    {^}{^ase}
    {^}{^uria}
    {^}{^emic}
    {^}{^emia}
    {^}{^oma}
    {^}{^us}

    When adding "emia" (defined as {^emia}) onto "hemoglobin", for instance, I would get "hemoglobinnemia", with the double n. Adding that extra {^} before the suffix circumvents Plover's orthography module and gives me the correct translation, "hemoglobinemia", without the extra "n". I'm adding these new suffixes whenever they come up by basically doing my "suffix define" stroke -- {^}\{^\}{#Left}{^} -- once, moving the cursor over to the right, and then doing it once more before writing the actual suffix. Comes in really handy when you're doing a lot of medical captioning, like I am.
  • Finally, I was lucky enough to get the chance to speak about steno and Plover at the Google Development Group's Women Techmakers Event last month, and I also wound up captioning most of the talks using Plover with Text-On-Top. You probably won't be able to glean much of what I talked about from my slides, since they're mostly just pictures, and unfortunately the event wasn't recorded, but I thought I'd post some pictures from it, just 'cause it was such a cool experience. There were about 100 people there, and I'd set my steno machine to send simultaneous Bluetooth to my Lenovo Helix running Text-On-Top plus my HP Stream7 running Plover with Vim. I also hooked up my StenoBoard to my Surface Pro so that people could come by during breaks and play on the machine for themselves. It was really fun, and I think I drummed up a fair amount of interest in Plover along the way!

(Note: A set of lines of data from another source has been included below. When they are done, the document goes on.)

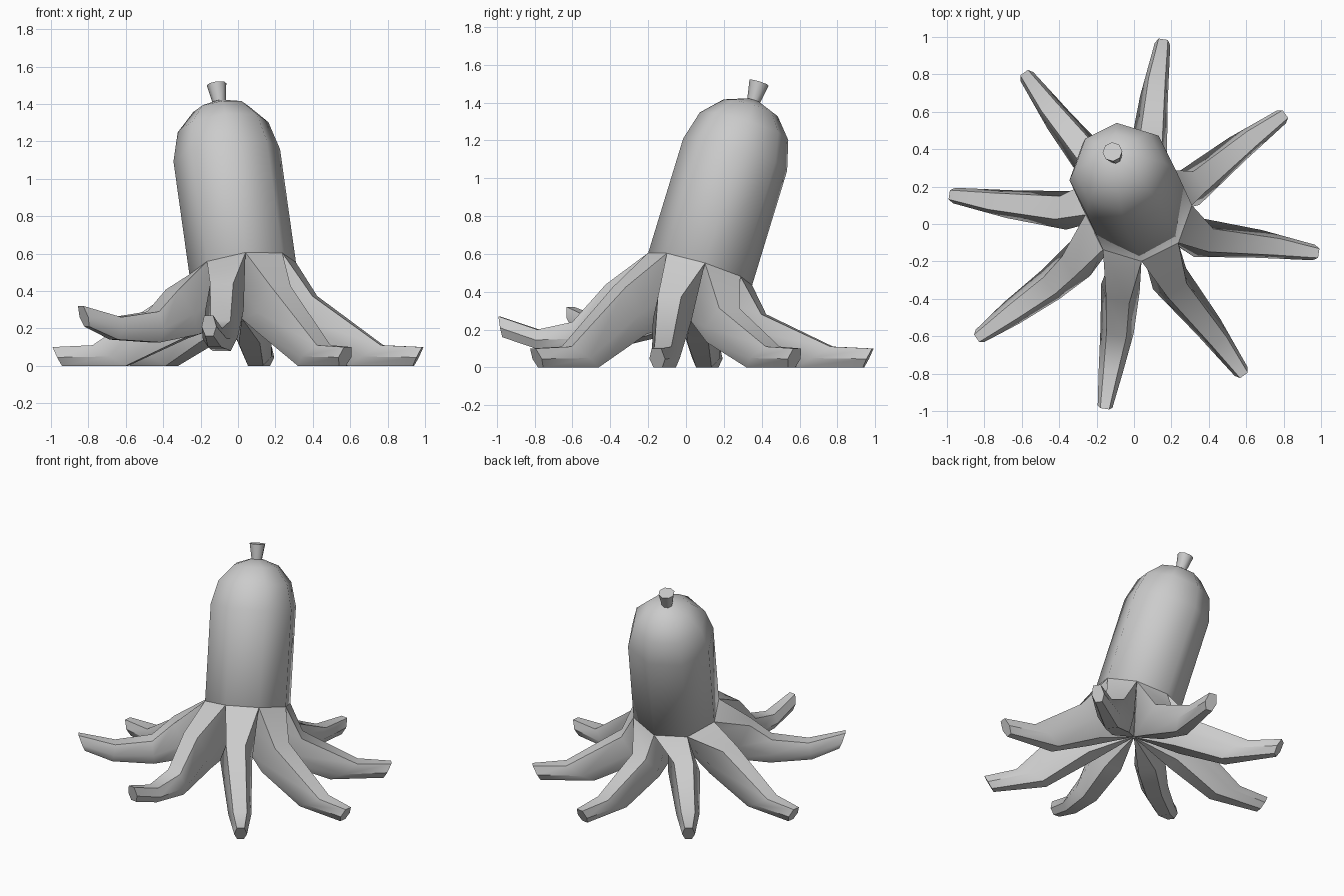
import bpy, bmesh
from math import sin, cos, radians
from mathutils import Vector as V

if "Cube" in bpy.data.objects:
    bpy.data.objects.remove(bpy.data.objects["Cube"])

# Leaning body axis and its perpendicular frame
AXIS = V((-0.14, 0.305, 1)).normalized()
U = (V((1, 0, 0)) - AXIS * AXIS.x).normalized()
W = AXIS.cross(U)
HUB = V((0.02, 0.02, 0.24))
BASE = V((0.025, 0.075, 0.52))


def ring(c, r, n=8, start=3):
    return [V(c) + r * (cos(radians(start + 360 * i / n)) * U + sin(radians(start + 360 * i / n)) * W)
            for i in range(n)]


def loft(name, rings):
    """Skin a list of equal-sized rings and cap both ends."""
    bm = bmesh.new()
    vs = [[bm.verts.new(p) for p in r] for r in rings]
    n = len(rings[0])
    for a, b in zip(vs, vs[1:]):
        for i in range(n):
            j = (i + 1) % n
            bm.faces.new((a[i], a[j], b[j], b[i]))
    bm.faces.new(vs[0][::-1])
    bm.faces.new(vs[-1])
    bmesh.ops.recalc_face_normals(bm, faces=bm.faces)
    me = bpy.data.meshes.new(name)
    bm.to_mesh(me)
    bm.free()
    ob = bpy.data.objects.new(name, me)
    bpy.context.collection.objects.link(ob)
    bpy.ops.object.select_all(action='DESELECT')
    ob.select_set(True)
    bpy.context.view_layer.objects.active = ob
    bpy.ops.object.shade_smooth_by_angle(angle=radians(48))
    return ob


# Body: underside cone, straight tube, rounded head
loft("body", [ring(HUB, 0.01), ring(BASE, 0.288), ring((-0.06, 0.26, 1.125), 0.288),
              ring((-0.08, 0.307, 1.275), 0.245), ring((-0.092, 0.342, 1.372), 0.15),
              ring((-0.098, 0.355, 1.41), 0.04)])

# Little flared knot on the head
loft("knot", [ring((-0.098, 0.352, 1.39), 0.032), ring((-0.115, 0.386, 1.505), 0.053)])

# Tentacles: stations are (top r, top z, bottom r, bottom z, half width)
SECTION = [(0.6, 1), (1, 0.45), (0.55, 0), (-0.55, 0), (-1, 0.45), (-0.6, 1)]
CORNERS = lambda deg: BASE + 0.288 * (cos(radians(deg)) * U + sin(radians(deg)) * W)
RAISED = {
    -144: [(0.56, 0.29, 0.55, 0.125, 0.09), (0.8, 0.26, 0.82, 0.14, 0.07), (1.04, 0.32, 1.0, 0.21, 0.04)],
    -99: [(0.6, 0.24, 0.56, 0.08, 0.09), (0.79, 0.2, 0.8, 0.1, 0.065), (1.0, 0.27, 0.98, 0.16, 0.04)],
}
GROUNDED = [(0.78, 0.11, 0.6, 0.0, 0.075), (1.0, 0.1, 0.95, 0.0, 0.042)]

for k in range(8):
    a = -189 + 45 * k
    s = sin(radians(a))
    knee = (0.42, 0.36 - 0.08 * s, 0.29, 0.15 - 0.03 * s, 0.105)
    stations = [knee] + RAISED.get(a, GROUNDED)
    cp, cm = CORNERS(a + 12), CORNERS(a - 33)
    hp, hm = HUB.lerp(cp, 0.03), HUB.lerp(cm, 0.03)
    rings = [[cp, cp.lerp(HUB, 0.5), hp, hm, cm.lerp(HUB, 0.5), cm]]
    for i, (rt, zt, rb, zb, w) in enumerate(stations):
        t = radians(a - (3 if i == 0 else 0))
        out, side = V((cos(t), sin(t), 0)), V((-sin(t), cos(t), 0))
        rings.append([out * (rb + (rt - rb) * v) + side * (w * u) + V((0, 0, zb + (zt - zb) * v))
                      for u, v in SECTION])
    loft(f"tentacle_{k + 1}", rings)
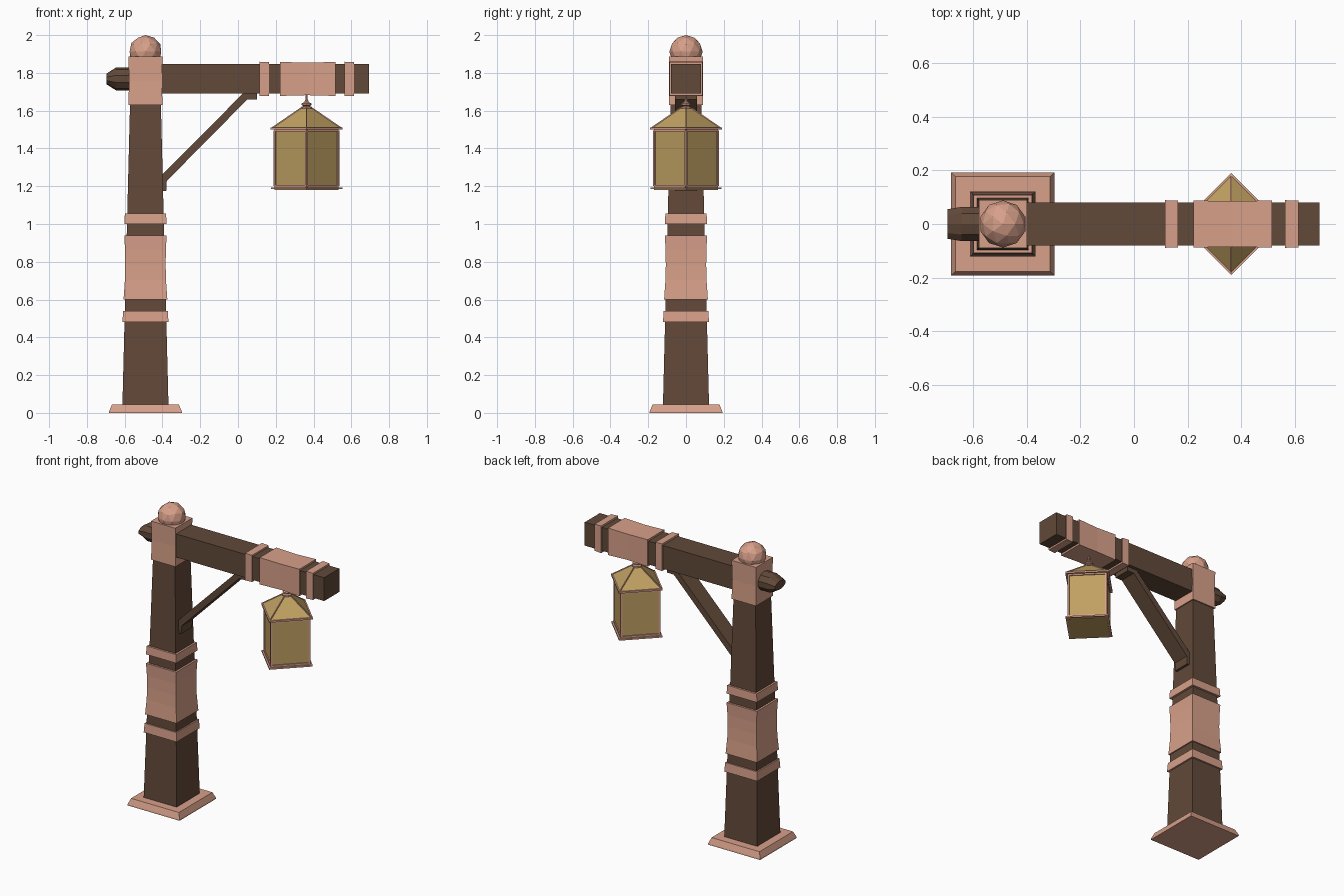
import bpy, bmesh, math
from mathutils import Vector

if "Cube" in bpy.data.objects:
    bpy.data.objects.remove(bpy.data.objects["Cube"])


def material(name, rgb):
    m = bpy.data.materials.new(name)
    m.diffuse_color = (*rgb, 1)
    m.use_nodes = True
    m.node_tree.nodes["Principled BSDF"].inputs["Base Color"].default_value = m.diffuse_color
    return m


WOOD = material("dark wood", (0.122, 0.067, 0.041))
TRIM = material("pink copper trim", (0.686, 0.352, 0.254))
GLASS = material("amber glass", (0.527, 0.352, 0.122))
PX, LX = -0.49, 0.363      # post and lantern centres
BZ = 1.768                 # beam centre height


def loft(name, rings, mat):
    """Skin a list of equal-length point rings and cap both ends."""
    bm = bmesh.new()
    rows = [[bm.verts.new(p) for p in r] for r in rings]
    n = len(rows[0])
    for a, b in zip(rows, rows[1:]):
        for i in range(n):
            bm.faces.new((a[i], a[(i + 1) % n], b[(i + 1) % n], b[i]))
    bm.faces.new(rows[0][::-1])
    bm.faces.new(rows[-1])
    bmesh.ops.recalc_face_normals(bm, faces=bm.faces)
    me = bpy.data.meshes.new(name)
    bm.to_mesh(me)
    bm.free()
    me.materials.append(mat)
    ob = bpy.data.objects.new(name, me)
    bpy.context.collection.objects.link(ob)
    return ob


def square(cx, h, z):
    return [(cx + sx * h, sy * h, z) for sx, sy in ((-1, -1), (1, -1), (1, 1), (-1, 1))]


def polygon(cx, r, z, n=4):
    return [(cx + r * math.cos(2 * math.pi * i / n), r * math.sin(2 * math.pi * i / n), z)
            for i in range(n)]


def post_part(name, profile, mat):          # profile: (half width, z)
    return loft(name, [square(PX, h, z) for h, z in profile], mat)


def lantern_part(name, profile, mat, n=4):  # profile: (corner radius, z)
    return loft(name, [polygon(LX, r, z, n) for r, z in profile], mat)


def beam_part(name, profile, mat):          # profile: (x, half y, half z)
    return loft(name, [[(x, sy * hy, BZ + sz * hz) for sy, sz in
                        ((-1, -1), (1, -1), (1, 1), (-1, 1))] for x, hy, hz in profile], mat)


def bar(name, a, b, w, mat):
    """Thin square bar between two points."""
    a, b = Vector(a), Vector(b)
    d = (b - a).normalized()
    u = d.cross(Vector((0, 0, 1)) if abs(d.z) < 0.9 else Vector((1, 1, 0))).normalized() * w
    v = d.cross(u)
    return loft(name, [[p + u + v, p - u + v, p - u - v, p + u - v] for p in (a, b)], mat)


# Post with trim
post_part("base_plate", [(0.193, 0), (0.192, 0.008), (0.177, 0.045)], TRIM)
post_part("post", [(0.122, 0.04), (0.080, 1.70)], WOOD)
post_part("lower_band", [(0.122, 0.48), (0.118, 0.54)], TRIM)
post_part("post_sleeve", [(0.116, 0.60), (0.109, 0.70), (0.107, 0.78), (0.108, 0.86),
                          (0.112, 0.94)], TRIM)
post_part("upper_band", [(0.112, 1.0), (0.109, 1.055)], TRIM)
post_part("post_cap", [(0.090, 1.63), (0.087, 1.76), (0.090, 1.888)], TRIM)

# Ball on top of the post
bpy.ops.mesh.primitive_ico_sphere_add(subdivisions=2, radius=0.088, location=(PX, 0, 1.912))
ball = bpy.context.object
ball.name = "ball_finial"
ball.data.materials.append(TRIM)

# Beam with trim
beam_part("beam", [(-0.56, 0.08, 0.078), (0.693, 0.08, 0.078)], WOOD)
for i, x in enumerate((0.14, 0.59)):
    beam_part(f"beam_band_{i + 1}", [(x - 0.025, 0.089, 0.091), (x + 0.025, 0.087, 0.089)], TRIM)
beam_part("beam_sleeve", [(0.222, 0.088, 0.09), (0.367, 0.085, 0.086), (0.515, 0.088, 0.09)], TRIM)

# Rounded peg behind the post
loft("beam_peg", [[(x, ry * math.cos(math.pi * (i + .5) / 5), BZ + rz * math.sin(math.pi * (i + .5) / 5))
                   for i in range(10)]
                  for x, ry, rz in ((-0.55, .067, .062), (-0.645, .067, .061), (-0.697, .058, .028))], WOOD)

# Diagonal brace
side = [(-0.415, 1.175), (-0.38, 1.175), (-0.377, 1.228), (0.05, 1.66), (0.10, 1.66),
        (0.10, 1.695), (0.03, 1.695), (-0.405, 1.257)]
loft("brace", [[(x, y, z) for x, z in side] for y in (-0.058, 0.058)], WOOD)

# Lantern body, rims and frame
lantern_part("lantern_glass", [(0.165, 1.195), (0.165, 1.50)], GLASS)
lantern_part("lantern_bottom_rim", [(0.189, 1.184), (0.189, 1.194)], TRIM)
lantern_part("lantern_floor", [(0.170, 1.181), (0.170, 1.19)], GLASS)
lantern_part("lantern_top_rim", [(0.191, 1.499), (0.191, 1.51)], TRIM)
lantern_part("lantern_roof", [(0.182, 1.508), (0.028, 1.614)], GLASS)
low, high = polygon(LX, 0.166, 1.20), polygon(LX, 0.166, 1.495)
eave, peak = polygon(LX, 0.183, 1.509), polygon(LX, 0.028, 1.615)
for i in range(4):
    j = (i + 1) % 4
    bar(f"lantern_corner_{i + 1}", low[i], high[i], 0.006, TRIM)
    bar(f"lantern_lower_rail_{i + 1}", low[i], low[j], 0.006, TRIM)
    bar(f"lantern_upper_rail_{i + 1}", high[i], high[j], 0.006, TRIM)
    bar(f"roof_rib_{i + 1}", eave[i], peak[i], 0.003, TRIM)

# Lantern finial and hanger
lantern_part("lantern_finial", [(0.030, 1.612), (0.030, 1.620), (0.016, 1.624), (0.027, 1.630),
                                (0.027, 1.638), (0.012, 1.645), (0.006, 1.660)], TRIM, 8)
lantern_part("lantern_hanger", [(0.006, 1.65), (0.006, 1.69)], TRIM, 6)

  • And here's a 7-second video of me captioning the speakers as a group of us stood up in front of the audience to answer questions. Don't worry; there was another screen on the other side of the podium that was also displaying the captions, so we weren't blocking them out completely.

6 comments:

Paulo Paniago said...

Hello Mirabai,
Thank you for pointing to my essay, I’m glad you like it!
Hope many people read about what I just did : )
On your other topic you wrote about the puzzle, I was going to post this comment:
“How do you find those things (or how do those things find you)?
Awesome!”
I didn’t post it because, since I had just written my essay, it might had looked like if I had the intention of receiving more attention to myself then you would freely offer.
So than again, thanks so much for all you did!!!

Mirabai Knight said...

Silly Paulo! You deserve all the attention you can get. You're awesome. (':

One of the guys who was trying to solve the puzzle emailed me, and then gave me permission to blog about it! I was pretty surprised and extremely pleased!

Charles Shattuck said...

What a great idea! To have a stroke whose only purpose is to define another stroke! Thanks for that!

Mirabai Knight said...

Yes, it's so convenient! I have one for prefixes too. But nb: meta-strokes like that can't be defined from the dictionary update window within Plover, because the special characters will be stripped out; you have to define them manually in the json file when Plover isn't running.

Charles Shattuck said...

Actually for those meta characters I've been editing my json file with plover running and then closing and restarting Plover, and that seems to work fine.

Unknown said...

Anybody able to create an ALL-CAP stroke? Working with a couple folks who use all upper case, and unsure how I can get Plover to display in all upper case.

Thoughts?